How Dubya Became a Great President While Driving Liberals Insane
St. Martin's Press, Hardcover, 9780312324728, 288pp.
Publication Date: February 1, 2004
Podhoretz is the first to acknowledge that the odds were stacked against Dubya, the inexperienced Texas governor who took up residence in the White House lacking an electoral majority, dogged by widely publicized verbal mishaps, and widely viewed by the American elite as a lightweight.
But to the delight of his friends and the teeth-gnashing frustration of liberals, George W. Bush has proven himself an immensely effective president. Throughout his three years in the White House, as Podhoretz explains, Dubya has outsmarted, out-maneuvered, out-articulated, and outshone adversaries and critics. Steeled by the tragedy of September 11, the new president took a nation more obsessed with reality television than with the reality of international terrorism and girded it for the long struggle that lay ahead. He has presided over two major military campaigns to stunning success, initiated tax cuts whose dimensions have awed critics and fans alike, and brought his party into the twenty-first century. He has been resourceful, disciplined, and independent-minded---so much so that he was able to reject his own father's governing style as president to find his own voice and his own place in history.
Bush hasn't hoarded his political capital, but has used it in bold and unexpected ways. Instead of bowing to conventional wisdom and carving out a centrist position, he has remained true to his ideological roots. Instead of deferring to established Beltway thinking, he has done what he thinks is best for America and the world. As Bush has grown more presidential, the criticisms of him have grown more intense---and, in Podhoretz's view, crazier and crazier. In a series of short chapters, Podhoretz takes a rhetorical scalpel to eight of the wildest caricatures of Bush and leaves them in hilarious shreds.
In a season of broadsides being fired from both sides of the aisle, here is a book that distinguishes itself by the force of its arguments and the ringing clarity of its thought. Impassioned, insightful, and convincing, "Bush Country" is an analysis of a presidency gone right and a celebration of a 0man who has already earned his place in history.
John Podhoretz is a columnist for the New York Post, where he has been both the editorial page editor and television critic. He is also a political commentator for the Fox News Channel, a media fellow at the Hoover Institution, and a consultant on NBC's The West Wing. A cofounder of the Weekly Standard, Podhoretz has worked at U.S. News & World Report, Time, and The Washington Times, and served as a speechwriter for President Reagan. His first book, Hell of a Ride, was a scathing portrait of the first Bush presidency. He lives with his wife, Ayala, in New York City.

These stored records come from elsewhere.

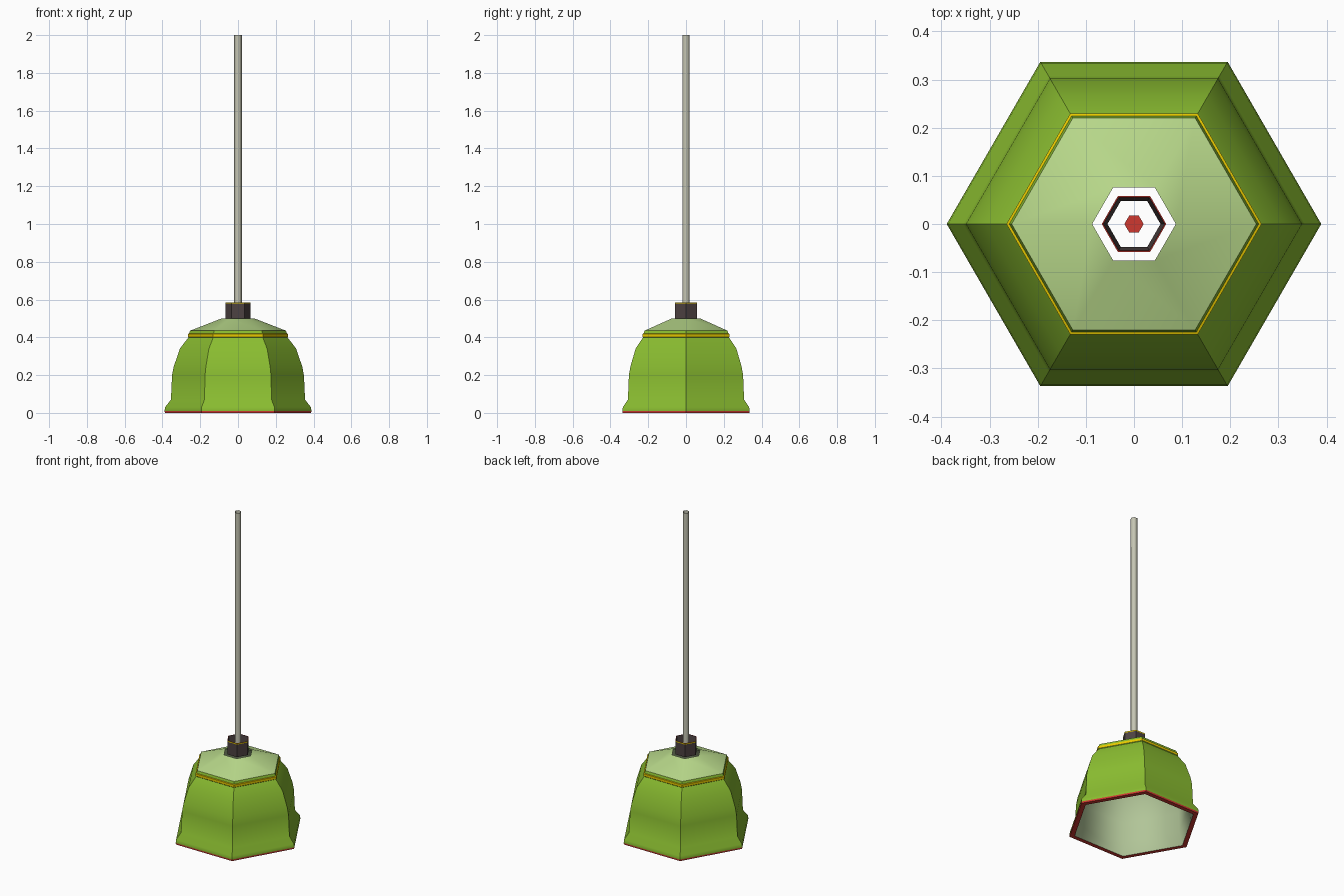
import bpy, bmesh, math

if "Cube" in bpy.data.objects:
    bpy.data.objects.remove(bpy.data.objects["Cube"])


def material(name, rgb):
    m = bpy.data.materials.new(name)
    m.diffuse_color = (*rgb, 1)
    m.use_nodes = True
    m.node_tree.nodes["Principled BSDF"].inputs["Base Color"].default_value = m.diffuse_color
    return m


GREEN = material("leaf green", (0.255, 0.51, 0.03))
PALE = material("pale green glass", (0.48, 0.69, 0.255))
INNER = material("pale sage lining", (0.45, 0.57, 0.32))
YELLOW = material("bright yellow", (0.85, 0.62, 0.0))
DARK = material("dark brown", (0.075, 0.055, 0.055))
RED = material("red", (0.62, 0.04, 0.03))
GREY = material("warm grey", (0.56, 0.56, 0.45))


def hex_lathe(name, profile, closed=True, angle=35, inward=False):
    """Sweep (radius, z, material of the strip to the next point) around z in six
    sides, with corners on the x axis. The profile runs so that faces look outward."""
    bm = bmesh.new()
    mats = []
    rings = [[bm.verts.new((r * math.cos(i * math.pi / 3),
                            r * math.sin(i * math.pi / 3), z)) for i in range(6)]
             for r, z, _ in profile]
    count = len(profile) if closed else len(profile) - 1
    for k in range(count):
        mat = profile[k][2]
        if mat not in mats:
            mats.append(mat)
        a, b = rings[k], rings[(k + 1) % len(rings)]
        for i in range(6):
            j = (i + 1) % 6
            bm.faces.new((a[i], b[i], b[j], a[j])).material_index = mats.index(mat)
    finish(name, bm, mats, angle)


def finish(name, bm, mats, angle):
    me = bpy.data.meshes.new(name)
    bm.to_mesh(me)
    bm.free()
    for m in mats:
        me.materials.append(m)
    ob = bpy.data.objects.new(name, me)
    bpy.context.collection.objects.link(ob)
    bpy.ops.object.select_all(action='DESELECT')
    ob.select_set(True)
    bpy.context.view_layer.objects.active = ob
    bpy.ops.object.shade_smooth_by_angle(angle=math.radians(angle))


# Bell-shaped shade: pale cap, yellow band, green skirt, red rim
hex_lathe("lamp_shade", [
    (0.087, 0.50, PALE), (0.254, 0.435, GREEN), (0.259, 0.42, YELLOW),
    (0.265, 0.418, YELLOW), (0.265, 0.403, GREEN), (0.262, 0.40, GREEN),
    (0.308, 0.34, GREEN), (0.340, 0.245, GREEN), (0.349, 0.20, GREEN),
    (0.355, 0.07, GREEN), (0.386, 0.03, GREEN), (0.389, 0.01, RED),
    (0.387, 0.0, RED), (0.357, 0.0, RED),
], closed=False)

# Lining on the inside of the shade
hex_lathe("shade_lining", [
    (0.357, 0.0, INNER), (0.335, 0.08, INNER), (0.330, 0.20, INNER),
    (0.293, 0.335, INNER), (0.245, 0.41, INNER), (0.087, 0.49, PALE),
    (0.087, 0.50, PALE),
], closed=False, angle=70)

# Open socket collar above the shade
hex_lathe("socket_collar", [
    (0.055, 0.50, DARK), (0.067, 0.50, DARK), (0.067, 0.578, YELLOW),
    (0.067, 0.585, RED), (0.064, 0.585, RED),
][::-1][-1:] + [
    (0.064, 0.585, RED), (0.067, 0.585, YELLOW), (0.067, 0.578, DARK),
    (0.067, 0.50, DARK),
], closed=True)

# Long hollow hanging rod
hex_lathe("hanging_rod", [(0.02, 2.0, GREY), (0.02, 0.50, GREY)], closed=False, angle=70)

# Red plug closing the lower end of the rod
plug = bmesh.new()
plug.faces.new([plug.verts.new((0.02 * math.cos(i * math.pi / 3),
                                0.02 * math.sin(i * math.pi / 3), 0.50)) for i in range(6)])
finish("rod_plug", plug, [RED], 35)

"If you want to understand America, read Alexis de Tocqueville---then read John Podhoretz, who not only is one of the most perceptive journalists in today's America, but who's very funny, too. In Bush Country, Podhoretz brilliantly harpoons those pompous twits---the 'enlightened' ones, many of them journalists---'who consider themselves the most intelligent people in America.' They may, but no one else will after reading this thoughtful and provocative book."
---Bernard Goldberg, author of Bias and Arrogance: Rescuing America from the Media Elite
"Warning: If you like your politics mealymouthed---stay away! John Podhoretz has written a tough, shrewd, don't-give-an-inch defense of George W. Bush that should give the president's critics heartburn, or maybe a heart attack."
---David Frum, author of The Right Man: The Surprise Presidency of George W. Bush
"If you want to understand America, read Alexis de Tocqueville...then read John Podhoretz, one of the most perceptive journalists in today's America."
-Bernard Goldberg, author of Arrogance: Rescuing America from the Media Elite
"Podhoretz has written a tough, shrewd, don't-give-an-inch defense of George W. Bush that should give the president's critics heartburn."
-David Frum, author of The Right Man: The Surprise Presidency of George W. Bush